According to the U.S. Citizenship and Immigration Service, Certain immigrant visa applicants who are relatives of U.S. Citizens or Lawful Permanent Residents may use this application to request a provisional waiver of the unlawful presence grounds of inadmissibility under Immigration and Nationality Act Section 212 (a)(9)(B), before departing the United States to appear at a U.S. Embassy or consulate for an immigrant visa interview.”
Now be honest: did that make sense?
You can admit it – it sounds like gibberish. Legal nonsense. Unless you are a person who is rather familiar with immigration laws, it does not even sound like something that might help you during the immigration process.
But the consequences of obtaining a Provisional Unlawful Presence Waiver can make all the difference in the world. Especially if you’re someone applying for an immigrant visa who does not want to be separated from loved ones for a long time.
There is a lot of legal mumbo-jumbo surrounding these very real—and very human—needs. That is why we have put together a summary of what you need to know about the Provisional Unlawful Presence Waiver (I-601A).
Why Would Someone Need a Provisional Unlawful Presence Waiver?
If you are living in the United States but are not eligible for adjustment of status, you will ultimately be required to apply for your immigrant visa at a U.S. Embassy outside of the United States. This is non-negotiable if you want to be issued your green card. And if you do not appear for your interview, the U.S. Department of State can cancel your visa application.
The problem? Many people applying for immigrant visas have been unlawfully residing in the U.S. for an extended period of time. This unlawful presence will subject them to a 3-year or 10-year bar upon their departure from the U.S. And yes, this bar still applies even if the only reason why a person has departed was to attend the required immigrant visa interview at the U.S. Embassy.

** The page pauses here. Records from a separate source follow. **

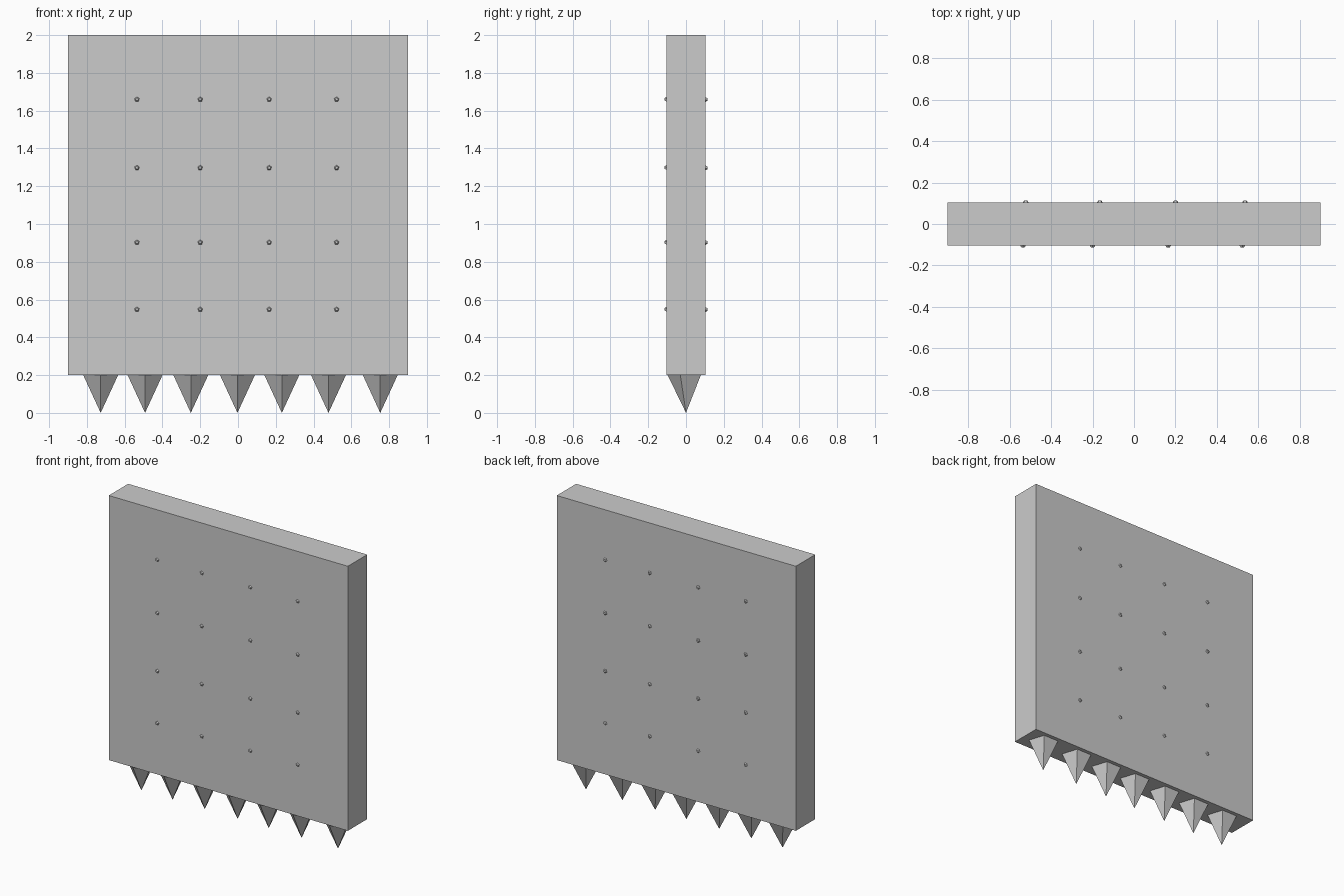
import bpy
from math import pi

if "Cube" in bpy.data.objects:
    bpy.data.objects.remove(bpy.data.objects["Cube"])

def cone(name, r1, r2, depth, loc, rot):
    bpy.ops.mesh.primitive_cone_add(vertices=5, radius1=r1, radius2=r2, depth=depth,
                                    location=loc, rotation=rot)
    bpy.context.object.name = name

# thick square slab
bpy.ops.mesh.primitive_cube_add(size=1, location=(0, 0, 1.1))
slab = bpy.context.object
slab.name = "slab"
slab.scale = (1.8, 0.208, 1.8)

# five-sided spikes pointing down, one corner facing the front
for i, x in enumerate((-0.727, -0.492, -0.25, -0.003, 0.232, 0.479, 0.753)):
    cone(f"spike_{i + 1}", 0.097, 0, 0.2, (x, 0, 0.1), (pi, 0, 0))

# small five-sided studs on the front, and the same grid turned round on the back
for side, sign in (("front", 1), ("back", -1)):
    for x in (-0.535, -0.2, 0.165, 0.522):
        for z in (0.548, 0.903, 1.298, 1.66):
            cone(f"{side}_stud", 0.018, 0.008, 0.016, (x * sign, -0.105 * sign, z),
                 (pi / 2 * sign, 0, 0))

It is certainly possible to request a waiver of this unlawful presence bar after you have already departed the U.S., but what about your family and friends in the United States. Departing them for a long period of time to complete this waiver process can split up families, throw off living arrangements, and separate people who otherwise need to stay together for one reason or another. To say nothing of the fact that, if your request for a waiver was denied, you would find yourself outside of the U.S. with no way of returning.
The Provisional Unlawful Presence Waiver helps provide clarity and certainty to this situation. By being the recipient Provisional Unlawful Presence Waiver before you ever leave the U.S., you know that your immigrant visa application will not be denied on the basis of your unlawful residence in the U.S. Also, a Provisional Unlawful Presence Waiver helps shorten this process. Though the responsibilities of the visa application must still be met, this waiver can help keep families together for longer periods of time while the review takes place. We are talking about only being separated from your family for days rather than months, or even years.
Who’s Eligible to Apply?
This is a special waiver, so it only follows that a specific type of individual will most benefit from obtaining their Provisional Unlawful Presence Waiver. Here are some of the requirements to be eligible for this waiver:
- You must be 18 years or older, physically present in the United States, and able to provide biometrics
- You should be in the process of obtaining an immigrant visa and have this case pending with the Department of State.
- You must demonstrate that refusal to admit you to the United States will cause “extreme hardship” for your spouse or parent, who is either a U.S. citizen or a lawful permanent resident.
- You must not be inadmissible to the United States for any reason other than your unlawful presence.
As you can see, the USCIS has very specific requirements on who is eligible for the waiver. The failure to meet even just one such requirement will cause your application to be rejected or denied.
Reeves Miller Zhang & Diza
RMZD is here to help. We understand that Provisional Unlawful Presence Waivers are complex. We also understand how stressful it is when applying for immigration benefits. Contact us today for a confidential consultation about your case and to ask if a Provisional Unlawful Presence Waiver is right for you.